Net revenue came to 8.2 billion yuan ($1.2 billion) in the first three months of the year, with the bulk of that coming from domestic business. Net profit, meanwhile, rose 18% in the quarter.
The results come after predictions that Ctrip might face a rocky first quarter as Chinese customers showed signs of reigning in spending amid a slowdown in economic growth.
Now, however, Ctrip co-founder and Chairman James Jianzhang Liang is striking an optimistic note, even about the escalating trade war.
Due to the trade tensions, "a lot of Chinese and other companies that serve China as a market need to have closer interaction with Europe or Asian countries, and that can actually increase cross-border activities, including travel, between those countries," said James Jianzhang Liang, co-founder and chairman of Ctrip.
The company said it is preparing for the possibility of a decline in the number of U.S.-bound travelers, but emphasized the country makes up a "small part" of its international tourism business.
Small or not, such caution may be warranted. After growing at an average of more than 20% a year for the previous decade, the number of Chinese travelers to the U.S. was flat in 2018, due in part to the trade tensions, according to the World Travel and Tourism Council.
The Washington-based U.S. Travel Association issued a similar assessment in a recent report: "Despite the increase in Chinese residents who hold passports, political factors such as ongoing trade tensions between the two countries and official statements from Chinese government officials dissuading travel to the U.S. likely play a role in the significant slowdown." According to the same report, China remains the third-largest source of overseas travel to the United States, and America runs a $28 billion travel and tourism trade surplus with China.
There is also the fact that China has shown that it is willing and able to leverage the spending power of its outbound tourists to express diplomatic displeasure.
Beijing took this approach in 2017 when it ordered travel operators not to sell group tours to South Korea in response to Seoul accommodating a U.S. anti-missile system in its borders. The number of Chinese tourists to South Korea halved that year compared to 2016.
Ctrip, however, insisted it is not overly worried about such a possibility. "On the one hand, China to U.S. travel might be negatively impacted by the trade tension, but that is only a small part of the overall international tourism market.

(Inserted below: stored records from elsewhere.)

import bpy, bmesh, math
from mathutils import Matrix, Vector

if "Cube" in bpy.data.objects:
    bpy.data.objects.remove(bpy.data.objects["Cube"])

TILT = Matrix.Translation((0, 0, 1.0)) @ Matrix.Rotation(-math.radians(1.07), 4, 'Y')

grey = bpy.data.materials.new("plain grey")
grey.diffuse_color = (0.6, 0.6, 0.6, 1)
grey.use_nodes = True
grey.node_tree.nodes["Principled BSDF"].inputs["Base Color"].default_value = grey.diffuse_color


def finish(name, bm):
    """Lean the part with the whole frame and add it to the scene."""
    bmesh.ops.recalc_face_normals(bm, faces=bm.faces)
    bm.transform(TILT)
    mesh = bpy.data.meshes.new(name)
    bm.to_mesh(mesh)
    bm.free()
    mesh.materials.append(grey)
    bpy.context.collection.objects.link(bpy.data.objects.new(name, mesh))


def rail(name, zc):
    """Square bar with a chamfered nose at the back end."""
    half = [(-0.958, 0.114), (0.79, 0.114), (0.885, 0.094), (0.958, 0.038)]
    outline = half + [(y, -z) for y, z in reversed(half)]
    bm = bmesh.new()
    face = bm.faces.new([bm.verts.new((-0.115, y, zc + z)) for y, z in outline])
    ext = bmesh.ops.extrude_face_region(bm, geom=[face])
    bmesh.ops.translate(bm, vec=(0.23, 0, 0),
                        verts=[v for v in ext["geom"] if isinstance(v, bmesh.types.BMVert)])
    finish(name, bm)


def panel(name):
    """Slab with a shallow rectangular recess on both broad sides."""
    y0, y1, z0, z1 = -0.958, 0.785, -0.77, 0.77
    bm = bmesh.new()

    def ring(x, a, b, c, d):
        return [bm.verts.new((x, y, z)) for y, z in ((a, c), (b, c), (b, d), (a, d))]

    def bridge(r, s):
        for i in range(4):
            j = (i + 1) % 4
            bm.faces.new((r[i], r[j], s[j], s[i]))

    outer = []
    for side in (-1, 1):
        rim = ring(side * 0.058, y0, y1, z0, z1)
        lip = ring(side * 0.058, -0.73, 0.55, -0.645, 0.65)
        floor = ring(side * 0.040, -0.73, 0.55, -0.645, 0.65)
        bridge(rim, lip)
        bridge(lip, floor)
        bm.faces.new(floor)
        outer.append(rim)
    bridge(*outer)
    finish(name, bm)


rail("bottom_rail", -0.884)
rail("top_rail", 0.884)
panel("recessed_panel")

And we will probably see more activities in most of our markets within Asia," Liang added.
The company acknowledged that there are uncertainties in the current macro environment that could cause a slowdown, but said its core revenue stream -- domestic travel -- has remained strong despite the cooldown in China.
Chinese GDP growth slowed to 6.8% last year and the government has cut its target for this year to 6.5-6.6%. But Ctrip remains confident in the continuing middle-class boom that has helped fuel China's growing travel market.
"China's macroeconomics will affect us a little bit, but travel is much more resilient than other industries," Liang said in a previous interview with the Nikkei Asian Review. "It usually grows [at] twice the GDP growth rate."